-- What needs to be done --
Could you return all of the entries below exactly, minus the pictures?

++++ Input records

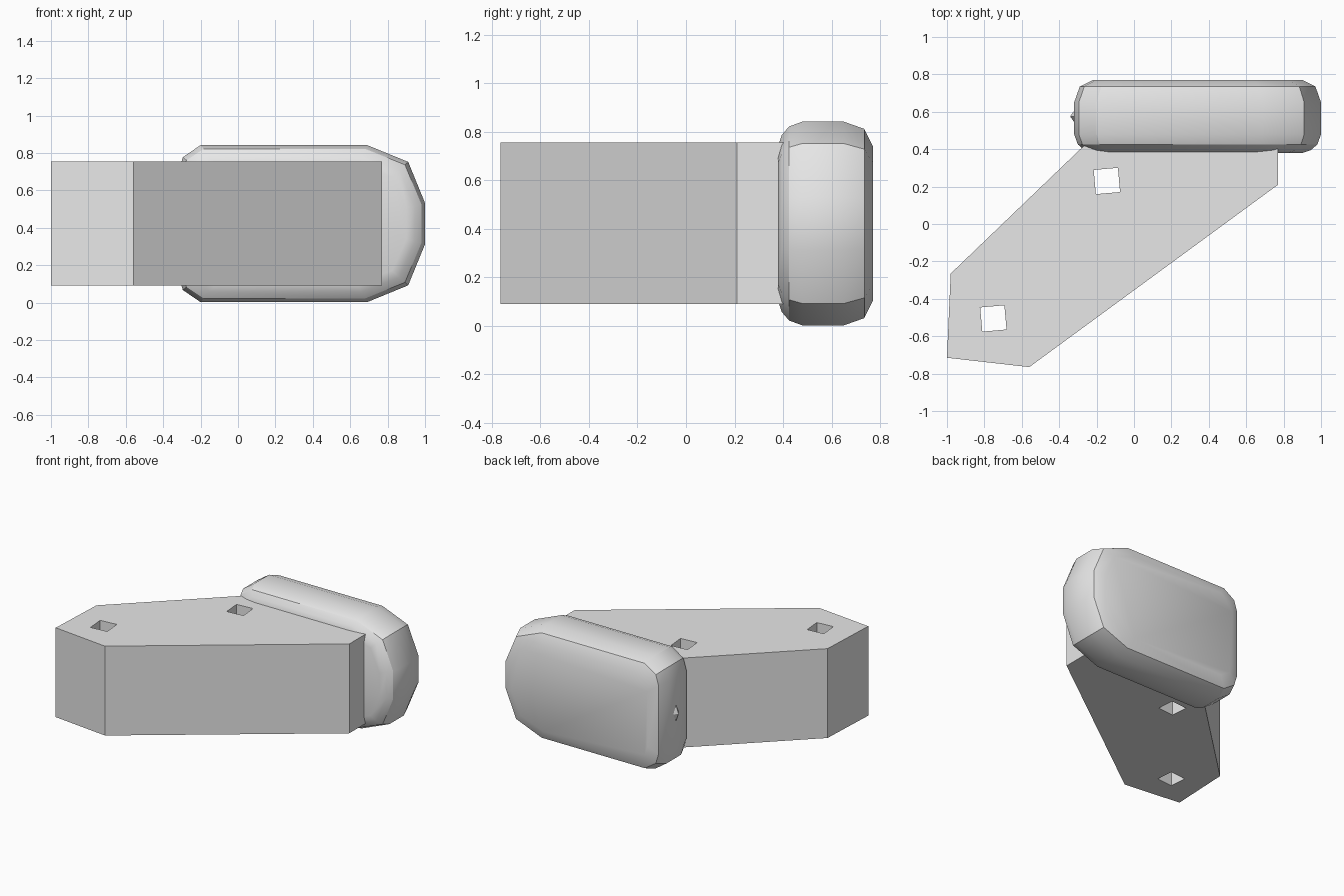
import bpy, bmesh, math

cube = bpy.data.objects.get("Cube")
if cube:
    bpy.data.objects.remove(cube, do_unlink=True)

grey = bpy.data.materials.new("plain grey")
grey.use_nodes = True
grey.diffuse_color = (0.8, 0.8, 0.8, 1)
grey.node_tree.nodes["Principled BSDF"].inputs["Base Color"].default_value = (0.8, 0.8, 0.8, 1)


def loft(name, rings):
    """Closed solid from matching rings of points."""
    bm = bmesh.new()
    loops = [[bm.verts.new(p) for p in ring] for ring in rings]
    for a, b in zip(loops, loops[1:]):
        for i in range(len(a)):
            j = (i + 1) % len(a)
            bm.faces.new((a[i], a[j], b[j], b[i]))
    bm.faces.new(loops[0])
    bm.faces.new(loops[-1])
    bmesh.ops.recalc_face_normals(bm, faces=bm.faces)
    mesh = bpy.data.meshes.new(name)
    bm.to_mesh(mesh)
    bm.free()
    mesh.materials.append(grey)
    obj = bpy.data.objects.new(name, mesh)
    bpy.context.collection.objects.link(obj)
    return obj


def activate(obj):
    bpy.ops.object.select_all(action='DESELECT')
    obj.select_set(True)
    bpy.context.view_layer.objects.active = obj


# Angled mounting arm, extruded from its plan
plan = [(-1, -0.715), (-0.56, -0.765), (0.77, 0.21), (0.77, 0.45),
        (-0.235, 0.45), (-0.98, -0.265)]
arm = loft("mounting_arm", [[(x, y, z) for x, y in plan] for z in (0.09, 0.755)])

# Square bolt holes through the arm
for x, y in ((-0.145, 0.23), (-0.752, -0.505)):
    bpy.ops.mesh.primitive_cube_add(size=1, location=(x, y, 0.42),
                                    rotation=(0, 0, math.radians(5)))
    cutter = bpy.context.object
    cutter.name = "hole_cutter"
    cutter.scale = (0.13, 0.13, 2)
    cutter.hide_render = True
    activate(arm)
    mod = arm.modifiers.new("hole", 'BOOLEAN')
    mod.operation = 'DIFFERENCE'
    mod.solver = 'EXACT'
    mod.object = cutter
    bpy.ops.object.modifier_apply(modifier=mod.name)
    bpy.data.objects.remove(cutter, do_unlink=True)

# Rounded pad: upper half outline mirrored, then narrowed toward both faces
mid_x, mid_z, half_x, half_z = 0.34, 0.422, 0.66, 0.42
upper = [(1.0, 0.11), (0.91, 0.33), (0.69, 0.42), (-0.2, 0.42),
         (-0.295, 0.355), (-0.32, 0.27)]
outline = upper + [(x, -z) for x, z in reversed(upper)]
profile = [(0.38, 0.10), (0.395, 0.055), (0.425, 0.02), (0.48, 0),
           (0.65, 0), (0.735, 0.03), (0.77, 0.10)]
rings = []
for y, inset in profile:
    sx, sz = 1 - inset / half_x, 1 - inset / half_z
    rings.append([(mid_x + (x - mid_x) * sx, y, mid_z + z * sz) for x, z in outline])
pad = loft("rounded_pad", rings)
activate(pad)
bpy.ops.object.shade_smooth_by_angle(angle=math.radians(28))

# Small pointed stud on the end of the pad
base = [(0.53, 0.42), (0.575, 0.51), (0.62, 0.42), (0.575, 0.33)]
loft("end_stud", [[(-0.31, y, z) for y, z in base],
                  [(-0.34, 0.575 + (y - 0.575) * 0.04, 0.42 + (z - 0.42) * 0.04)
                   for y, z in base]])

++++++++

-- Solution to this problem --
import bpy, bmesh, math

cube = bpy.data.objects.get("Cube")
if cube:
    bpy.data.objects.remove(cube, do_unlink=True)

grey = bpy.data.materials.new("plain grey")
grey.use_nodes = True
grey.diffuse_color = (0.8, 0.8, 0.8, 1)
grey.node_tree.nodes["Principled BSDF"].inputs["Base Color"].default_value = (0.8, 0.8, 0.8, 1)


def loft(name, rings):
    """Closed solid from matching rings of points."""
    bm = bmesh.new()
    loops = [[bm.verts.new(p) for p in ring] for ring in rings]
    for a, b in zip(loops, loops[1:]):
        for i in range(len(a)):
            j = (i + 1) % len(a)
            bm.faces.new((a[i], a[j], b[j], b[i]))
    bm.faces.new(loops[0])
    bm.faces.new(loops[-1])
    bmesh.ops.recalc_face_normals(bm, faces=bm.faces)
    mesh = bpy.data.meshes.new(name)
    bm.to_mesh(mesh)
    bm.free()
    mesh.materials.append(grey)
    obj = bpy.data.objects.new(name, mesh)
    bpy.context.collection.objects.link(obj)
    return obj


def activate(obj):
    bpy.ops.object.select_all(action='DESELECT')
    obj.select_set(True)
    bpy.context.view_layer.objects.active = obj


# Angled mounting arm, extruded from its plan
plan = [(-1, -0.715), (-0.56, -0.765), (0.77, 0.21), (0.77, 0.45),
        (-0.235, 0.45), (-0.98, -0.265)]
arm = loft("mounting_arm", [[(x, y, z) for x, y in plan] for z in (0.09, 0.755)])

# Square bolt holes through the arm
for x, y in ((-0.145, 0.23), (-0.752, -0.505)):
    bpy.ops.mesh.primitive_cube_add(size=1, location=(x, y, 0.42),
                                    rotation=(0, 0, math.radians(5)))
    cutter = bpy.context.object
    cutter.name = "hole_cutter"
    cutter.scale = (0.13, 0.13, 2)
    cutter.hide_render = True
    activate(arm)
    mod = arm.modifiers.new("hole", 'BOOLEAN')
    mod.operation = 'DIFFERENCE'
    mod.solver = 'EXACT'
    mod.object = cutter
    bpy.ops.object.modifier_apply(modifier=mod.name)
    bpy.data.objects.remove(cutter, do_unlink=True)

# Rounded pad: upper half outline mirrored, then narrowed toward both faces
mid_x, mid_z, half_x, half_z = 0.34, 0.422, 0.66, 0.42
upper = [(1.0, 0.11), (0.91, 0.33), (0.69, 0.42), (-0.2, 0.42),
         (-0.295, 0.355), (-0.32, 0.27)]
outline = upper + [(x, -z) for x, z in reversed(upper)]
profile = [(0.38, 0.10), (0.395, 0.055), (0.425, 0.02), (0.48, 0),
           (0.65, 0), (0.735, 0.03), (0.77, 0.10)]
rings = []
for y, inset in profile:
    sx, sz = 1 - inset / half_x, 1 - inset / half_z
    rings.append([(mid_x + (x - mid_x) * sx, y, mid_z + z * sz) for x, z in outline])
pad = loft("rounded_pad", rings)
activate(pad)
bpy.ops.object.shade_smooth_by_angle(angle=math.radians(28))

# Small pointed stud on the end of the pad
base = [(0.53, 0.42), (0.575, 0.51), (0.62, 0.42), (0.575, 0.33)]
loft("end_stud", [[(-0.31, y, z) for y, z in base],
                  [(-0.34, 0.575 + (y - 0.575) * 0.04, 0.42 + (z - 0.42) * 0.04)
                   for y, z in base]])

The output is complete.